→ Records for this exercise
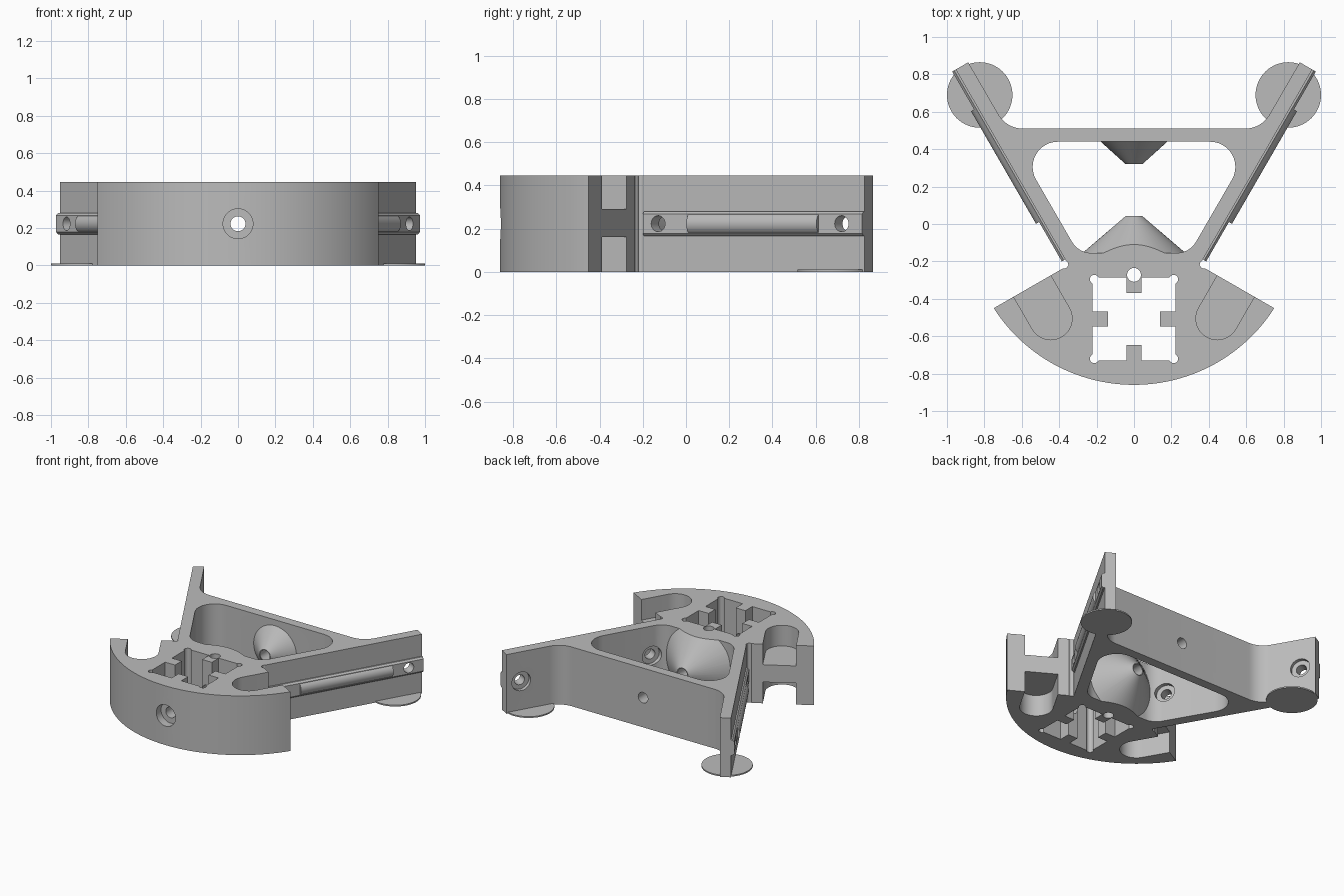
import bpy, bmesh, math
from mathutils import Vector

if "Cube" in bpy.data.objects:
    bpy.data.objects.remove(bpy.data.objects["Cube"])

H = 0.445           # body height
MID = H / 2
ARM_END = Vector((0.953, 0.826))
ALONG = Vector((0.5, math.sqrt(3) / 2))
OUT = Vector((math.sqrt(3) / 2, -0.5))

grey = bpy.data.materials.new("light grey plastic")
grey.use_nodes = True
grey.diffuse_color = (0.5, 0.5, 0.5, 1)
grey.node_tree.nodes["Principled BSDF"].inputs["Base Color"].default_value = (0.5, 0.5, 0.5, 1)


def make(name, bm):
    bmesh.ops.recalc_face_normals(bm, faces=bm.faces)
    mesh = bpy.data.meshes.new(name)
    bm.to_mesh(mesh)
    bm.free()
    mesh.materials.append(grey)
    ob = bpy.data.objects.new(name, mesh)
    bpy.context.collection.objects.link(ob)
    return ob


def sweep(name, ring, offset):
    """Solid made by pushing a planar ring of points along an offset."""
    bm = bmesh.new()
    face = bm.faces.new([bm.verts.new(p) for p in ring])
    new = bmesh.ops.extrude_face_region(bm, geom=[face], use_keep_orig=True)["geom"]
    bmesh.ops.translate(bm, vec=offset, verts=[v for v in new if isinstance(v, bmesh.types.BMVert)])
    return make(name, bm)


def prism(name, pts, z0=0.0, z1=H):
    return sweep(name, [(p[0], p[1], z0) for p in pts], (0, 0, z1 - z0))


def rod(name, a, b, r0, r1=None, sides=48):
    """Cylinder or frustum between two points."""
    a, b = Vector(a), Vector(b)
    bm = bmesh.new()
    bmesh.ops.create_cone(bm, cap_ends=True, segments=sides, radius1=r0,
                          radius2=r0 if r1 is None else r1, depth=(b - a).length)
    bm.transform((b - a).to_track_quat('Z', 'Y').to_matrix().to_4x4())
    bmesh.ops.translate(bm, vec=(a + b) / 2, verts=bm.verts)
    return make(name, bm)


def combine(ob, tool, op='DIFFERENCE'):
    tool.hide_render = True
    mod = ob.modifiers.new("combine", 'BOOLEAN')
    mod.operation, mod.object, mod.solver = op, tool, 'EXACT'
    bpy.context.view_layer.objects.active = ob
    bpy.ops.object.modifier_apply(modifier=mod.name)
    bpy.data.objects.remove(tool)


def fillet(prev, corner, nxt, r, steps=12):
    """Arc of radius r that rounds a corner."""
    c = Vector(corner)
    d1, d2 = (Vector(prev) - c).normalized(), (Vector(nxt) - c).normalized()
    half = d1.angle(d2) / 2
    mid = c + (d1 + d2).normalized() * (r / math.sin(half))
    a, b = c + d1 * (r / math.tan(half)) - mid, c + d2 * (r / math.tan(half)) - mid
    return [mid + a.slerp(b, i / steps).normalized() * r for i in range(steps + 1)]


def arm(side, t, n, z):
    """Point by distance along the arm, distance outward and height."""
    p = ARM_END + ALONG * t + OUT * n
    return Vector((side * p.x, p.y, z))


# Main body: curved front, two splayed arms and the back bar
R, CY = 0.891, 0.031
sweep_angle = math.asin(0.75 / R)
outline = [(R * math.sin(a), CY - R * math.cos(a))
           for a in (sweep_angle * (i / 32 - 1) for i in range(65))]
inner_end = ARM_END - OUT * 0.077
corner = (0.681, 0.51)
right = [Vector((0.35, -0.22)), ARM_END, inner_end]
right += fillet(inner_end, corner, (0, 0.51), 0.15)
outline += right + [(-p[0], p[1]) for p in reversed(right)]
body = prism("body", outline)

# Rounded triangular opening
tri = [(0.641, 0.44), (-0.641, 0.44), (-0.297, -0.155), (0.297, -0.155)]
opening = []
for i, r in enumerate((0.135, 0.135, 0.12, 0.12)):
    opening += fillet(tri[i - 1], tri[i], tri[(i + 1) % 4], r)
combine(body, prism("opening_cutter", opening, -0.1, H + 0.1))

# Square socket with four tabs and relieved corners
W, T, D = 0.222, 0.04, 0.082
quarter = [(-T, -W), (-T, D - W), (T, D - W), (T, -W), (W, -W)]
socket = []
for k in range(4):
    c, s = round(math.cos(k * math.pi / 2)), round(math.sin(k * math.pi / 2))
    socket += [(x * c - y * s, x * s + y * c - 0.508) for x, y in quarter]
combine(body, prism("socket_cutter", socket, -0.1, H + 0.1))
for x in (-0.212, 0.212):
    for y in (-0.72, -0.296):
        combine(body, rod("relief_cutter", (x, y, -0.1), (x, y, H + 0.1), 0.024, sides=24))
combine(body, rod("nut_cutter", (0, -0.272, -0.1), (0, -0.272, H + 0.1), 0.037, sides=32))

# Facing cones, trimmed to the body height
for y0, r0, y1 in ((-0.17, 0.293, 0.042), (0.46, 0.2, 0.32)):
    cone = rod("cone", (0, y0, MID), (0, y1, MID), r0, 0.045, 64)
    combine(cone, prism("trim", [(-1, -1), (1, -1), (1, 1), (-1, 1)]), 'INTERSECT')
    combine(body, cone, 'UNION')

for side in (-1, 1):
    # Side pockets above and below a middle web, open along the arm direction
    hub = Vector((0.445, -0.505))
    angles = [math.radians(150 + 180 * i / 24) for i in range(25)]
    u_shape = [hub + 0.114 * Vector((math.cos(a), math.sin(a))) for a in angles]
    u_shape += [u_shape[-1] + ALONG * 0.25, u_shape[0] + ALONG * 0.25]
    u_shape = [(side * p.x, p.y) for p in u_shape]
    combine(body, prism("pocket_cutter", u_shape, 0.29, H + 0.1))
    combine(body, prism("pocket_cutter", u_shape, -0.1, 0.16))
    # Round relief where the arm leaves the front block
    combine(body, rod("notch_cutter", (side * 0.374, -0.216, -0.1),
                      (side * 0.374, -0.216, H + 0.1), 0.022, sides=24))
    # Chamfered ridge and half-round bar on the outside of the arm
    profile = [(-0.02, -0.057), (0.01, -0.057), (0.022, -0.045),
               (0.022, 0.045), (0.01, 0.057), (-0.02, 0.057)]
    ring = [arm(side, -1.172, n, MID + z) for n, z in profile]
    combine(body, sweep("ridge", ring, arm(side, 0, 0, 0) - arm(side, -1.172, 0, 0)), 'UNION')
    combine(body, rod("bar", arm(side, -0.929, -0.014, MID), arm(side, -0.234, -0.014, MID), 0.055), 'UNION')
    # Screw holes with recesses on the inner face
    for t in (-1.09, -0.11):
        combine(body, rod("screw_cutter", arm(side, t, 0.1, MID), arm(side, t, -0.13, MID), 0.037, sides=32))
        combine(body, rod("recess_cutter", arm(side, t, -0.05, MID), arm(side, t, -0.13, MID), 0.07, sides=32))

# Long screw hole through both cones, wider at the front
combine(body, rod("axis_cutter", (0, -1, MID), (0, 0.7, MID), 0.04, sides=32))
combine(body, rod("head_cutter", (0, -1, MID), (0, -0.8, MID), 0.08, sides=40))

# Thin round feet under the arm ends
feet = [rod(name, (x, 0.69, 0), (x, 0.69, 0.01), 0.175, sides=64)
        for name, x in (("left_foot", 0.825), ("right_foot", -0.825))]

# Smooth curves, sharp edges
for ob in [body] + feet:
    bpy.ops.object.select_all(action='DESELECT')
    ob.select_set(True)
    bpy.context.view_layer.objects.active = ob
    bpy.ops.object.shade_smooth_by_angle(angle=math.radians(25))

→ Exercise objective
Every line of the records containing the word "bmesh" must appear in the answer.

→ Written answer
import bpy, bmesh, math
    bmesh.ops.recalc_face_normals(bm, faces=bm.faces)
    bm = bmesh.new()
    new = bmesh.ops.extrude_face_region(bm, geom=[face], use_keep_orig=True)["geom"]
    bmesh.ops.translate(bm, vec=offset, verts=[v for v in new if isinstance(v, bmesh.types.BMVert)])
    bm = bmesh.new()
    bmesh.ops.create_cone(bm, cap_ends=True, segments=sides, radius1=r0,
    bmesh.ops.translate(bm, vec=(a + b) / 2, verts=bm.verts)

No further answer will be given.